Nutrition, the war on fat

nutritionThe food industry is truly inventive. Faced with the war on fat during the 1980's, adjustments were made, resulting in the store shelves being lined with every type of food now labelled either low fat or fat free.

It became close to a cardinal sin to even consider any type of nutrition with a fatty content. Instead we were to experience skim milk, low fat imitation meat in the form of soya products, margarine in place of butter and the list goes on endlessly...

The anti-fat message went mainstream and became so embedded in medicine and nutrition, that it was virtually impossible to challenge the consensus.
Along with this campaign came a warning to cut fat and cholesterol as these two evils were responsible for millions of people dropping dead from heart attacks.

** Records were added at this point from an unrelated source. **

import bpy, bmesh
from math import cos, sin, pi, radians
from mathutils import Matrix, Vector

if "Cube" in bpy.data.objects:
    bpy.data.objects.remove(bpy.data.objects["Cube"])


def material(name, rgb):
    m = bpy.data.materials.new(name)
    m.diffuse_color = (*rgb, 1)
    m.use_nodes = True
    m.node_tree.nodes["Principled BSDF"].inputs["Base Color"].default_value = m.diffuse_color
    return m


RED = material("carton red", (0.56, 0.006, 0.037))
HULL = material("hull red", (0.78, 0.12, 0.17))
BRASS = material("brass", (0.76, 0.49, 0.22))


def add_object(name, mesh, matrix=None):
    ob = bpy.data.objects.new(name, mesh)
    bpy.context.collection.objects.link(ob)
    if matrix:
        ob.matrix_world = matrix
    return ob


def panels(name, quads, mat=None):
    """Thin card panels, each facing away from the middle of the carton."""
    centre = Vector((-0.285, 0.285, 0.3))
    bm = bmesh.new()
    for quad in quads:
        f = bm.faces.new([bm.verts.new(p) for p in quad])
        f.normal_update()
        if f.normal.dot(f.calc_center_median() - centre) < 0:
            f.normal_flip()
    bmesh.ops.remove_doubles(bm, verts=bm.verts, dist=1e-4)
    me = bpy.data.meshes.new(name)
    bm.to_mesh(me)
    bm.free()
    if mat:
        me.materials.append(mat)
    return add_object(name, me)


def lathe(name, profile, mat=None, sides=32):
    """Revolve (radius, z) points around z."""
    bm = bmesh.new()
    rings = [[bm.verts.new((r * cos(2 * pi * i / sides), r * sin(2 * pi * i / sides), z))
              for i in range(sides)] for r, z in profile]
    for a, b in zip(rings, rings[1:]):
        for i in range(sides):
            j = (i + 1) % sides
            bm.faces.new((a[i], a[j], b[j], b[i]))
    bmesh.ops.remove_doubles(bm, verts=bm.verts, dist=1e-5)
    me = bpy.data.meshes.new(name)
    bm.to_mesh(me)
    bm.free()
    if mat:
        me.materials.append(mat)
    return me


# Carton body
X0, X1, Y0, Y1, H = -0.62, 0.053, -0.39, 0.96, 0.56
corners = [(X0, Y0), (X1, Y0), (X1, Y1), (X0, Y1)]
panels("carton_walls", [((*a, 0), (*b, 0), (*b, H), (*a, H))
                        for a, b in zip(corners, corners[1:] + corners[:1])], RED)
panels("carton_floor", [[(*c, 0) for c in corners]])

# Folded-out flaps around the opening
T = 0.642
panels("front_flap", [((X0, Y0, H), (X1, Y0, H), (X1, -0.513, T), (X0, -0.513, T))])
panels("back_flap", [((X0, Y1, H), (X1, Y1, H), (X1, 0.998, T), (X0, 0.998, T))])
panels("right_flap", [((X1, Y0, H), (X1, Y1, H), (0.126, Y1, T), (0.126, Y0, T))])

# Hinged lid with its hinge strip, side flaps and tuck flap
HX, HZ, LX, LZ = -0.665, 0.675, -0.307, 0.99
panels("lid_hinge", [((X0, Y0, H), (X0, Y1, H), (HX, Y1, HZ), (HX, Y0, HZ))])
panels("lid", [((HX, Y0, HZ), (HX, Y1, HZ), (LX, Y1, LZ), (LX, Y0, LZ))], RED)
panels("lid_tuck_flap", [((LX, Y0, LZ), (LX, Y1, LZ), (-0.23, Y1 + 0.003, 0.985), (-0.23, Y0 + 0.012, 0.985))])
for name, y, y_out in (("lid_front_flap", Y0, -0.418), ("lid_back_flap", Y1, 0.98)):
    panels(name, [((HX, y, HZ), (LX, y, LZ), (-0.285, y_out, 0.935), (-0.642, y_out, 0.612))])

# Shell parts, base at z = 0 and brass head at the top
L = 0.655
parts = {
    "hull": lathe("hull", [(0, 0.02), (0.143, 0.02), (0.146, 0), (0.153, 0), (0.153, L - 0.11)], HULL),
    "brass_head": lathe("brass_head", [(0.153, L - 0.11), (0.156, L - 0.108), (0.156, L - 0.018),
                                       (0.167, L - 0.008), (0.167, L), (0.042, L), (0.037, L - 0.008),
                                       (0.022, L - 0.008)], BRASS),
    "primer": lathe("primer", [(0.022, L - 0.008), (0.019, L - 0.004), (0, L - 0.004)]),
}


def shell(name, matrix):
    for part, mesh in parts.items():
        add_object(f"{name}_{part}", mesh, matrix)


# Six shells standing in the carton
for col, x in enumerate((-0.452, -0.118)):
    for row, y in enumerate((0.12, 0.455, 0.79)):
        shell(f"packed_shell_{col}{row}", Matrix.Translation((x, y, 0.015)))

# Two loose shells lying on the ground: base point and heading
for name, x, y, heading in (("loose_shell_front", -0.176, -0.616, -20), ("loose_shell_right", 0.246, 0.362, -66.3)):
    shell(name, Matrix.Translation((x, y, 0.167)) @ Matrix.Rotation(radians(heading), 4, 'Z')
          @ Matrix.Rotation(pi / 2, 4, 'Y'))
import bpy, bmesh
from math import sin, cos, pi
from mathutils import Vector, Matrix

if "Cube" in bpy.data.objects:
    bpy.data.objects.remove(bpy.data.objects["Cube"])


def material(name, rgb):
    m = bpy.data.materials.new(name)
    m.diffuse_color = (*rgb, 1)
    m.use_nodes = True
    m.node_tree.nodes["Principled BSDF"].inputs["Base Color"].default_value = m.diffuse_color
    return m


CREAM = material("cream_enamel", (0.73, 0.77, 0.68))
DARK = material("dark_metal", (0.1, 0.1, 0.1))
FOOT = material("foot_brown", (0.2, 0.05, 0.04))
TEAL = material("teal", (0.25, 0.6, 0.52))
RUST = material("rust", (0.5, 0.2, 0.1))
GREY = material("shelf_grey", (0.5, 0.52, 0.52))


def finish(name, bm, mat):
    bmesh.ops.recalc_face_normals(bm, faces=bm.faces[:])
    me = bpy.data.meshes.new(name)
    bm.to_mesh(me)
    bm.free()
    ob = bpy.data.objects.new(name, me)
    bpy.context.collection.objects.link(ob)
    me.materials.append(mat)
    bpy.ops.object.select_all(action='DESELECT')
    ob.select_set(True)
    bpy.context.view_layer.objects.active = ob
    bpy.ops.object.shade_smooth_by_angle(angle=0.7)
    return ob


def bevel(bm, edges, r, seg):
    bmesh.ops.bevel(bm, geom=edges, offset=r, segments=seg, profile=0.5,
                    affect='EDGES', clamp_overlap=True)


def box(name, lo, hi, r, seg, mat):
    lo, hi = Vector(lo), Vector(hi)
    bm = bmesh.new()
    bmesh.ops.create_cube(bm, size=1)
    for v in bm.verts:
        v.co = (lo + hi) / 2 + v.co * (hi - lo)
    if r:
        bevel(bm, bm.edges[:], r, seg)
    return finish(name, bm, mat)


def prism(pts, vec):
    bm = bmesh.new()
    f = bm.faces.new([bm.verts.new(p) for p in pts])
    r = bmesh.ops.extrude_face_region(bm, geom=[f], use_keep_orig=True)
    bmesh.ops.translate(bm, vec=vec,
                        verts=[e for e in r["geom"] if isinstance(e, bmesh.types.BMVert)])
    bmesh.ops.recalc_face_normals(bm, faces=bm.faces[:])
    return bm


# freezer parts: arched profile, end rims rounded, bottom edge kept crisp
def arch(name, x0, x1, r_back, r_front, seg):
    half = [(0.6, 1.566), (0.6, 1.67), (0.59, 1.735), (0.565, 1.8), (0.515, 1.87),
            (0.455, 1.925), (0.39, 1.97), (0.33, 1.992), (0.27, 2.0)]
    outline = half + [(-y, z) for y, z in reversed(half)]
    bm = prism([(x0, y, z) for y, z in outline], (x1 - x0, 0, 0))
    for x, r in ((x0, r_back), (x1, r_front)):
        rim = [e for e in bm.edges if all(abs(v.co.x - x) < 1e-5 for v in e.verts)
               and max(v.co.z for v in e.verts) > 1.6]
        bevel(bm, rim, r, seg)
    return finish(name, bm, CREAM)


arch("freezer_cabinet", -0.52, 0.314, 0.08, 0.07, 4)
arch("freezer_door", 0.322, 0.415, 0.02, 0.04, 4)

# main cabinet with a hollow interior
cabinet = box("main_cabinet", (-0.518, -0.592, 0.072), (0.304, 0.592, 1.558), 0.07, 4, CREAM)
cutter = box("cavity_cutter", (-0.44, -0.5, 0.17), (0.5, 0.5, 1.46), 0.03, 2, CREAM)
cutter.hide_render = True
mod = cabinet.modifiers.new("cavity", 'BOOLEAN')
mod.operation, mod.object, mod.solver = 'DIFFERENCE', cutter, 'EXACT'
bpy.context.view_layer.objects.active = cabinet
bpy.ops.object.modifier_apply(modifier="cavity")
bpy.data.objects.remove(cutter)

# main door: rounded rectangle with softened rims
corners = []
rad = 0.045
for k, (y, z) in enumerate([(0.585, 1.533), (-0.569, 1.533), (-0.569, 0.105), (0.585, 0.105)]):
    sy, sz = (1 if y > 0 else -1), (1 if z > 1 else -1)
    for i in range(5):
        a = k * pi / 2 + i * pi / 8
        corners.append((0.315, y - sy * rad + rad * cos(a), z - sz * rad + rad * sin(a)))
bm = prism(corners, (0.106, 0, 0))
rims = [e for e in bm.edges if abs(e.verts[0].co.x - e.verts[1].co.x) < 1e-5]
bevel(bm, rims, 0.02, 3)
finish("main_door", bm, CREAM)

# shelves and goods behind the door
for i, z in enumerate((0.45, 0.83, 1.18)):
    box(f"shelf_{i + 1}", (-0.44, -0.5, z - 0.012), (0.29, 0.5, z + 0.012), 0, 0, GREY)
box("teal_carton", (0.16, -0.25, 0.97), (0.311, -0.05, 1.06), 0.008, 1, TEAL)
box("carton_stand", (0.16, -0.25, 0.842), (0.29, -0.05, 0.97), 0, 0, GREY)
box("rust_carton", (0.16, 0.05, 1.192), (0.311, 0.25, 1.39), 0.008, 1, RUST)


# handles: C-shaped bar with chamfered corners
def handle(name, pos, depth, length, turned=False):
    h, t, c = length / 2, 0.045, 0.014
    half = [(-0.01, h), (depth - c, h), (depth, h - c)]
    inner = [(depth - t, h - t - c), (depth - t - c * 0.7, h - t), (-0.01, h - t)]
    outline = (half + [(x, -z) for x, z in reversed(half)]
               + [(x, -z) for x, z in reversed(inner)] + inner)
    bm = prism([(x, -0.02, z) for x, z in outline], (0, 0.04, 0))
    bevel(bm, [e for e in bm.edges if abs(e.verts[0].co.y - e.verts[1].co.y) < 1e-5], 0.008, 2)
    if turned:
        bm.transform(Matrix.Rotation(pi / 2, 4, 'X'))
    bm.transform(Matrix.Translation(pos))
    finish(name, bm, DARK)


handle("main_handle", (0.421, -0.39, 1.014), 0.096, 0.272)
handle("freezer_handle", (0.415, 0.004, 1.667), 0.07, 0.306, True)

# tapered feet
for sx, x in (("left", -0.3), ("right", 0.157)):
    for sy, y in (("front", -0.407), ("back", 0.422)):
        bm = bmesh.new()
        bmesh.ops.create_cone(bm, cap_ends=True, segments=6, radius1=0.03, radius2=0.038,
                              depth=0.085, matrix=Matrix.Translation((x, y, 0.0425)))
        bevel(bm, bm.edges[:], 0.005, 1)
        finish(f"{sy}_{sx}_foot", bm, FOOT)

Nearly four decades on, new research has shown that this nutritional experiment was a failure. Why? Because people are sicker than ever and in the USA diabetes increased 166% over a 20 year period. Even though deaths from heart attacks have decreased considerably, this can be attributed to more exercise and lower rates of smoking. But obesity continues to be is a major health problem, especially in more affluent countries.

Surprisingly, The "Fatties" show little sign of alarm. If the jeans no longer fit, one simply goes out to buy the next size up and the next!
So, if the fat-laden foods have been eliminated, why have the kilojoules not simply disappeared?
Surely a shift to vegetables, fruit and carbohydrates should be the answer!

And herein lies the problem. New research shows that some type of nutrition would have to replace the diminished fats and so the over-consumption of bread, cakes, biscuits, pasta and sugary foods become the new enemy. Now the demonization of fat may just have back-fired!

Diets high in carbohydrates cause changes in blood chemistry that encourage the body to store the kilojoules as fat, intensify hunger and in turn make weight loss most difficult. The intake of sugar stimulates the production of insulin, causing fat cells to go into storage overdrive.

We have known for some time that the fats [especially those high in omega 3 and 6] found in nuts, olives and fish like salmon are considered healthy.
The reason why it is difficult to lose weight on a low fat diet has a simple explanation. Fat and meat produce a sense of satisfaction, harder to achieve with carbohydrates. In no time hunger pangs are felt and more kilojoules are ingested

What a relief for meat lovers, who can now enjoy a slab of steak without a sense of guilt.
But in the end ' it's the old adage that applies, all things in moderation!